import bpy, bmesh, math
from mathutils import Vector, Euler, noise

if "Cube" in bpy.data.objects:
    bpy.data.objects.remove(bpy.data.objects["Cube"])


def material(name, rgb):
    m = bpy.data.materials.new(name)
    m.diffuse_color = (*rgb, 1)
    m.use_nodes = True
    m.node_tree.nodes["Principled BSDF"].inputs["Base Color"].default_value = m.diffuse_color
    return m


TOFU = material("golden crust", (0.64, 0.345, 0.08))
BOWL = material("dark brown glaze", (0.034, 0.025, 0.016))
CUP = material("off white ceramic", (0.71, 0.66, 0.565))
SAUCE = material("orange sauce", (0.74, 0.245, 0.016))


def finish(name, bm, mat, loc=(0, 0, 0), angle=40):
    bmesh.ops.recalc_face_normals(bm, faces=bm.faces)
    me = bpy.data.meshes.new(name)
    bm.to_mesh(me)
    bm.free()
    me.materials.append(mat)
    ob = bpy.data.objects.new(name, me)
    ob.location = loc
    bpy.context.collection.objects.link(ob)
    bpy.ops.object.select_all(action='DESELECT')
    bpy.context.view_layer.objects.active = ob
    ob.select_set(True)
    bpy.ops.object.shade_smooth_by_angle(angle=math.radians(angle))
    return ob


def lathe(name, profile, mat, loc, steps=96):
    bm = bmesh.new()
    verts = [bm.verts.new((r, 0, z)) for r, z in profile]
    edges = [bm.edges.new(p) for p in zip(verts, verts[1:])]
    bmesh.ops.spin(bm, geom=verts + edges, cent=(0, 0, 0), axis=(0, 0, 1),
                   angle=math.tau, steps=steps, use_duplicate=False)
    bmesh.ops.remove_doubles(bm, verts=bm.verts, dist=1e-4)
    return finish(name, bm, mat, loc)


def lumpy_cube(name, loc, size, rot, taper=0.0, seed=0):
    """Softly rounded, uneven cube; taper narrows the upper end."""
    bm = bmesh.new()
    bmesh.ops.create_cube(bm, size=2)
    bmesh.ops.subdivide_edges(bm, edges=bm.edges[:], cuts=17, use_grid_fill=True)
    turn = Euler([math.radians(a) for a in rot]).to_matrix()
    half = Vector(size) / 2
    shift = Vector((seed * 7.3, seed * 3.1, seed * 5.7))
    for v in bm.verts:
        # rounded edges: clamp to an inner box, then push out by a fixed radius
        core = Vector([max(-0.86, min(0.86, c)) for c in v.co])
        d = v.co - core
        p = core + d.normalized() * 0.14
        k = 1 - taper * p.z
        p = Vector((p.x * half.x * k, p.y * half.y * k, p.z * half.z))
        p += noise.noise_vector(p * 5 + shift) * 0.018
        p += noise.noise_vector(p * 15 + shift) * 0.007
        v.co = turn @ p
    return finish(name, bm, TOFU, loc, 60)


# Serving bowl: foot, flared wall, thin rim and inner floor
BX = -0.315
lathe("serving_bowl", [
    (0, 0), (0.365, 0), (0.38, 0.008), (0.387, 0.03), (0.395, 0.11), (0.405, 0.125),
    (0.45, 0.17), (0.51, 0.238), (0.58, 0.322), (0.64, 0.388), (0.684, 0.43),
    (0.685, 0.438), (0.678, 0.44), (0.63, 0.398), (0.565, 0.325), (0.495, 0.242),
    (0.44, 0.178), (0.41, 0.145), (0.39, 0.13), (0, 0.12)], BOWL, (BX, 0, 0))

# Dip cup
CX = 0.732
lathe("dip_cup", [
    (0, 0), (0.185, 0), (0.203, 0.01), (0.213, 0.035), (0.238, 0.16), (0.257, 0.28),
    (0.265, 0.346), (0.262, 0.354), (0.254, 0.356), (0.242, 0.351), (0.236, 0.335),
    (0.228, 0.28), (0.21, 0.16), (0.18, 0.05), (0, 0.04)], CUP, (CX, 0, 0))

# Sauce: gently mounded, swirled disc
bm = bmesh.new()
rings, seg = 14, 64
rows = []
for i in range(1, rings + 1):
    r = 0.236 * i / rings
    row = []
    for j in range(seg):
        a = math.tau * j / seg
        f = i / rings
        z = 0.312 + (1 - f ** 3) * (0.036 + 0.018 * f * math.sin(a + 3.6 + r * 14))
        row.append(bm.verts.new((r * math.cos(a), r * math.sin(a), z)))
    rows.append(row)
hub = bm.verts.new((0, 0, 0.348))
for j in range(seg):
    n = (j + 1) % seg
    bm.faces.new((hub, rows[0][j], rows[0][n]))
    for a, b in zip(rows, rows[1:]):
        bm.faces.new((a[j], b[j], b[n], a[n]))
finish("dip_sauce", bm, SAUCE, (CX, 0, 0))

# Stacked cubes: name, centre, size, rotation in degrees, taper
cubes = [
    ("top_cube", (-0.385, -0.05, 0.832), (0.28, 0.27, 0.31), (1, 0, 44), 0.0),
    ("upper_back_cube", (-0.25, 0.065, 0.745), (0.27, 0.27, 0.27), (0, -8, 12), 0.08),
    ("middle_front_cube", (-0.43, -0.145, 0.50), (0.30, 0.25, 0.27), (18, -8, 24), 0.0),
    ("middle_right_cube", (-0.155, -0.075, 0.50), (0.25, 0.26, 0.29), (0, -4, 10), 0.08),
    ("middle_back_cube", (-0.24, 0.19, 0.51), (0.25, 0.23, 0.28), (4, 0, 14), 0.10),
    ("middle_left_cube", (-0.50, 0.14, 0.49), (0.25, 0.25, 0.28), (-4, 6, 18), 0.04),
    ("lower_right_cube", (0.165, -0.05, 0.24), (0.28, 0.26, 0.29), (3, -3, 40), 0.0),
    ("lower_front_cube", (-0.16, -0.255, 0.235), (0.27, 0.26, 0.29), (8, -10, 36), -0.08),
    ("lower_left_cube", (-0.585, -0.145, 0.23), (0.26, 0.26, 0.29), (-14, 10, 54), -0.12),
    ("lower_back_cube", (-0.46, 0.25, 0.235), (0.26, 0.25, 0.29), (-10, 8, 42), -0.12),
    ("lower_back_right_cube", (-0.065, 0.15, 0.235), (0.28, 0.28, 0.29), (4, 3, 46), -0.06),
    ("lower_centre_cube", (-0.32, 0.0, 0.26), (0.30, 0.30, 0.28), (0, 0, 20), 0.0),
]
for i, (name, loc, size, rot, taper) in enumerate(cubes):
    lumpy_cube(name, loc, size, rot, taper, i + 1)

* _TASK DETAILS_
Please reproduce every line shown above, exactly as written.

* _ANSWER BOX_
import bpy, bmesh, math
from mathutils import Vector, Euler, noise

if "Cube" in bpy.data.objects:
    bpy.data.objects.remove(bpy.data.objects["Cube"])


def material(name, rgb):
    m = bpy.data.materials.new(name)
    m.diffuse_color = (*rgb, 1)
    m.use_nodes = True
    m.node_tree.nodes["Principled BSDF"].inputs["Base Color"].default_value = m.diffuse_color
    return m


TOFU = material("golden crust", (0.64, 0.345, 0.08))
BOWL = material("dark brown glaze", (0.034, 0.025, 0.016))
CUP = material("off white ceramic", (0.71, 0.66, 0.565))
SAUCE = material("orange sauce", (0.74, 0.245, 0.016))


def finish(name, bm, mat, loc=(0, 0, 0), angle=40):
    bmesh.ops.recalc_face_normals(bm, faces=bm.faces)
    me = bpy.data.meshes.new(name)
    bm.to_mesh(me)
    bm.free()
    me.materials.append(mat)
    ob = bpy.data.objects.new(name, me)
    ob.location = loc
    bpy.context.collection.objects.link(ob)
    bpy.ops.object.select_all(action='DESELECT')
    bpy.context.view_layer.objects.active = ob
    ob.select_set(True)
    bpy.ops.object.shade_smooth_by_angle(angle=math.radians(angle))
    return ob


def lathe(name, profile, mat, loc, steps=96):
    bm = bmesh.new()
    verts = [bm.verts.new((r, 0, z)) for r, z in profile]
    edges = [bm.edges.new(p) for p in zip(verts, verts[1:])]
    bmesh.ops.spin(bm, geom=verts + edges, cent=(0, 0, 0), axis=(0, 0, 1),
                   angle=math.tau, steps=steps, use_duplicate=False)
    bmesh.ops.remove_doubles(bm, verts=bm.verts, dist=1e-4)
    return finish(name, bm, mat, loc)


def lumpy_cube(name, loc, size, rot, taper=0.0, seed=0):
    """Softly rounded, uneven cube; taper narrows the upper end."""
    bm = bmesh.new()
    bmesh.ops.create_cube(bm, size=2)
    bmesh.ops.subdivide_edges(bm, edges=bm.edges[:], cuts=17, use_grid_fill=True)
    turn = Euler([math.radians(a) for a in rot]).to_matrix()
    half = Vector(size) / 2
    shift = Vector((seed * 7.3, seed * 3.1, seed * 5.7))
    for v in bm.verts:
        # rounded edges: clamp to an inner box, then push out by a fixed radius
        core = Vector([max(-0.86, min(0.86, c)) for c in v.co])
        d = v.co - core
        p = core + d.normalized() * 0.14
        k = 1 - taper * p.z
        p = Vector((p.x * half.x * k, p.y * half.y * k, p.z * half.z))
        p += noise.noise_vector(p * 5 + shift) * 0.018
        p += noise.noise_vector(p * 15 + shift) * 0.007
        v.co = turn @ p
    return finish(name, bm, TOFU, loc, 60)


# Serving bowl: foot, flared wall, thin rim and inner floor
BX = -0.315
lathe("serving_bowl", [
    (0, 0), (0.365, 0), (0.38, 0.008), (0.387, 0.03), (0.395, 0.11), (0.405, 0.125),
    (0.45, 0.17), (0.51, 0.238), (0.58, 0.322), (0.64, 0.388), (0.684, 0.43),
    (0.685, 0.438), (0.678, 0.44), (0.63, 0.398), (0.565, 0.325), (0.495, 0.242),
    (0.44, 0.178), (0.41, 0.145), (0.39, 0.13), (0, 0.12)], BOWL, (BX, 0, 0))

# Dip cup
CX = 0.732
lathe("dip_cup", [
    (0, 0), (0.185, 0), (0.203, 0.01), (0.213, 0.035), (0.238, 0.16), (0.257, 0.28),
    (0.265, 0.346), (0.262, 0.354), (0.254, 0.356), (0.242, 0.351), (0.236, 0.335),
    (0.228, 0.28), (0.21, 0.16), (0.18, 0.05), (0, 0.04)], CUP, (CX, 0, 0))

# Sauce: gently mounded, swirled disc
bm = bmesh.new()
rings, seg = 14, 64
rows = []
for i in range(1, rings + 1):
    r = 0.236 * i / rings
    row = []
    for j in range(seg):
        a = math.tau * j / seg
        f = i / rings
        z = 0.312 + (1 - f ** 3) * (0.036 + 0.018 * f * math.sin(a + 3.6 + r * 14))
        row.append(bm.verts.new((r * math.cos(a), r * math.sin(a), z)))
    rows.append(row)
hub = bm.verts.new((0, 0, 0.348))
for j in range(seg):
    n = (j + 1) % seg
    bm.faces.new((hub, rows[0][j], rows[0][n]))
    for a, b in zip(rows, rows[1:]):
        bm.faces.new((a[j], b[j], b[n], a[n]))
finish("dip_sauce", bm, SAUCE, (CX, 0, 0))

# Stacked cubes: name, centre, size, rotation in degrees, taper
cubes = [
    ("top_cube", (-0.385, -0.05, 0.832), (0.28, 0.27, 0.31), (1, 0, 44), 0.0),
    ("upper_back_cube", (-0.25, 0.065, 0.745), (0.27, 0.27, 0.27), (0, -8, 12), 0.08),
    ("middle_front_cube", (-0.43, -0.145, 0.50), (0.30, 0.25, 0.27), (18, -8, 24), 0.0),
    ("middle_right_cube", (-0.155, -0.075, 0.50), (0.25, 0.26, 0.29), (0, -4, 10), 0.08),
    ("middle_back_cube", (-0.24, 0.19, 0.51), (0.25, 0.23, 0.28), (4, 0, 14), 0.10),
    ("middle_left_cube", (-0.50, 0.14, 0.49), (0.25, 0.25, 0.28), (-4, 6, 18), 0.04),
    ("lower_right_cube", (0.165, -0.05, 0.24), (0.28, 0.26, 0.29), (3, -3, 40), 0.0),
    ("lower_front_cube", (-0.16, -0.255, 0.235), (0.27, 0.26, 0.29), (8, -10, 36), -0.08),
    ("lower_left_cube", (-0.585, -0.145, 0.23), (0.26, 0.26, 0.29), (-14, 10, 54), -0.12),
    ("lower_back_cube", (-0.46, 0.25, 0.235), (0.26, 0.25, 0.29), (-10, 8, 42), -0.12),
    ("lower_back_right_cube", (-0.065, 0.15, 0.235), (0.28, 0.28, 0.29), (4, 3, 46), -0.06),
    ("lower_centre_cube", (-0.32, 0.0, 0.26), (0.30, 0.30, 0.28), (0, 0, 20), 0.0),
]
for i, (name, loc, size, rot, taper) in enumerate(cubes):
    lumpy_cube(name, loc, size, rot, taper, i + 1)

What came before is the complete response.